Have you ever wondered why some speakers thrive and others truggle? Have you ever thought you could be a more “
successful” speaker—make more money, have
a nicer lifestyle, impact more people—
if only you could land more engagements
or raise your prices?
If you have, then I have good
news and bad news. The good news
is that you don’t necessarily have to
get more gigs or raise your prices.
(Yay!) The bad news? Like many
other speakers I’ve met, and like me
a few short years ago, you’re focusing
on the wrong question.
Speakers often focus on raising
fees and landing more engagements
to drive revenues and profits. You’ve
probably heard veterans swapping
stats about “days booked” and wearing
their big numbers like badges of honor.
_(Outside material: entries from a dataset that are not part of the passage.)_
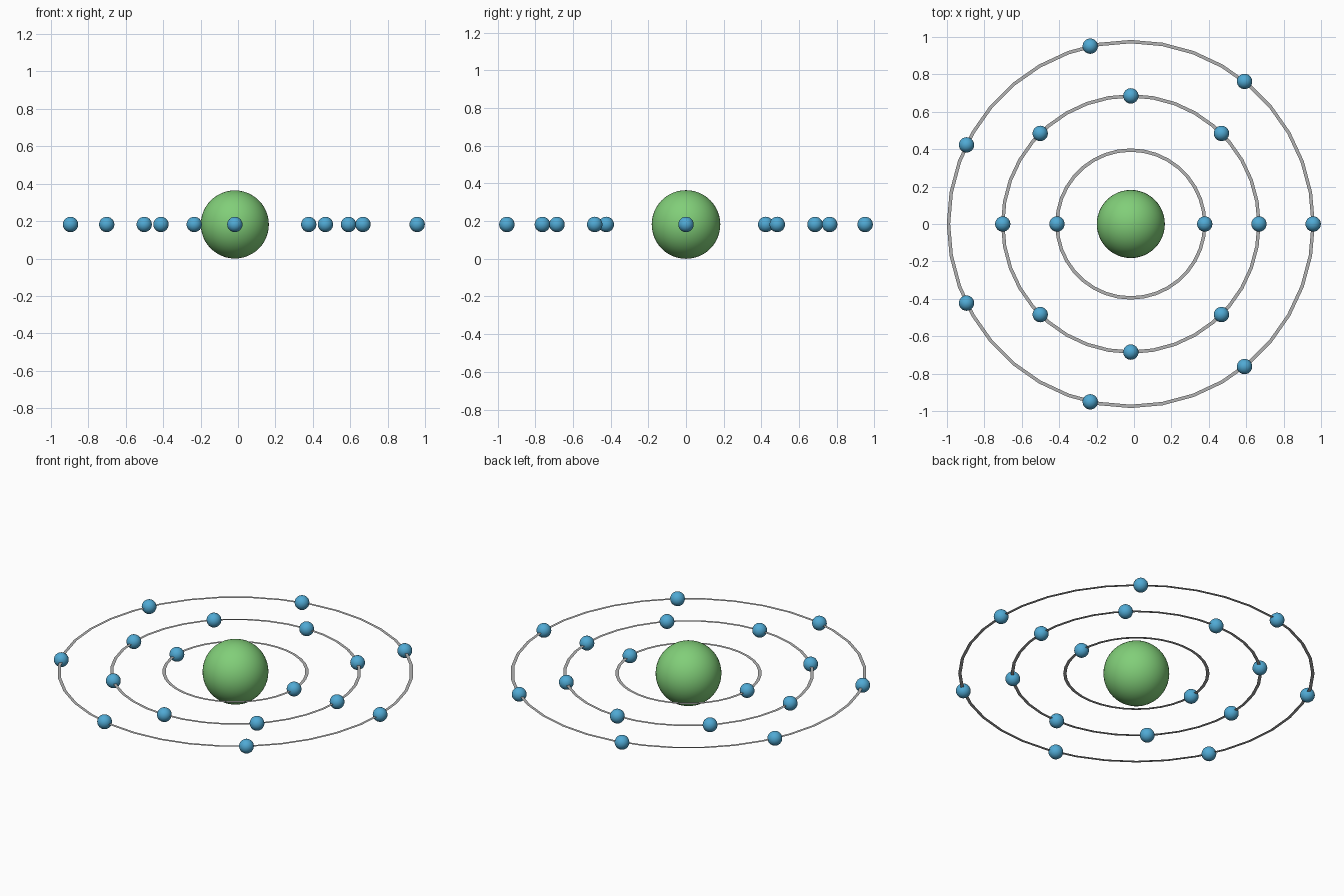
import bpy
import bmesh
from math import cos, sin, tau
from mathutils import Vector

cube = bpy.data.objects.get("Cube")
if cube:
    bpy.data.objects.remove(cube, do_unlink=True)

CENTRE = Vector((-0.017, 0, 0.182))
NUCLEUS_RADIUS = 0.182
ELECTRON_RADIUS = 0.041
RING_HALF_WIDTH = 0.009
RING_SEGMENTS = 36
# Shell name, orbit radius and electron count
SHELLS = [("inner", 0.395, 2), ("middle", 0.685, 8), ("outer", 0.975, 7)]


def make_material(name, colour):
    mat = bpy.data.materials.new(name)
    mat.use_nodes = True
    mat.diffuse_color = (*colour, 1)
    mat.node_tree.nodes["Principled BSDF"].inputs["Base Color"].default_value = (*colour, 1)
    return mat


def add_ball(name, location, radius, segments, mat):
    bpy.ops.mesh.primitive_uv_sphere_add(
        segments=segments, ring_count=segments // 2, radius=radius, location=location)
    ball = bpy.context.object
    ball.name = name
    ball.data.materials.append(mat)
    bpy.ops.object.shade_smooth()
    return ball


def add_flat_ring(name, radius, mat):
    bm = bmesh.new()
    loops = []
    for r in (radius - RING_HALF_WIDTH, radius + RING_HALF_WIDTH):
        angles = [tau * i / RING_SEGMENTS for i in range(RING_SEGMENTS)]
        loops.append([bm.verts.new((r * cos(a), r * sin(a), 0)) for a in angles])
    inside, outside = loops
    for i in range(RING_SEGMENTS):
        bm.faces.new((inside[i - 1], outside[i - 1], outside[i], inside[i]))
    mesh = bpy.data.meshes.new(name)
    bm.to_mesh(mesh)
    bm.free()
    mesh.materials.append(mat)
    ring = bpy.data.objects.new(name, mesh)
    ring.location = CENTRE
    bpy.context.collection.objects.link(ring)


green = make_material("nucleus green", (0.22, 0.62, 0.19))
blue = make_material("electron blue", (0.08, 0.40, 0.66))
grey = make_material("orbit grey", (0.45, 0.45, 0.45))

# Central nucleus
add_ball("nucleus", CENTRE, NUCLEUS_RADIUS, 48, green)

# Flat orbits with evenly spaced electrons
for shell, radius, count in SHELLS:
    add_flat_ring(shell + "_orbit", radius, grey)
    for i in range(count):
        a = tau * i / count
        offset = Vector((radius * cos(a), radius * sin(a), 0))
        add_ball(f"{shell}_electron_{i + 1}", CENTRE + offset, ELECTRON_RADIUS, 24, blue)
However, when you start asking questions, many super-successful speakers
will (begrudgingly) confess that the
traditional speaker business model
can be a grind.
Sure, it looks glamorous on the
outside, but the truth is that living in
hotels and flying all over the place to
deliver 100-plus speeches a year can
get old fast, particularly if you have a
family or interests beyond work—and
a desire to spend any amount of time
with either of them.
Let’s be honest, the proverbial
“speaker circuit” is a glorified time-
for-money model, which means if
you’re not working you’re not earning,
and that is not very sustainable, scal-
able, or lifestyle-friendly.
Furthermore (and forgive my gross
generalization,) we speakers tend to
be more the “life-of-the-party” types,
rather than the “behind-the-scenes-
types. Which means that if we want to
be working in our strengths, delivering
high-value content, and staying on the
leading edge of our fields, most of us
need support. But without financial
stability, it can be terrifying to commit
to hiring quality ongoing sta;.
The answer to all of these
challenges—and more—lies in
strategically designing your income model
(aka business model or revenue
model) to deliver stability, scalability,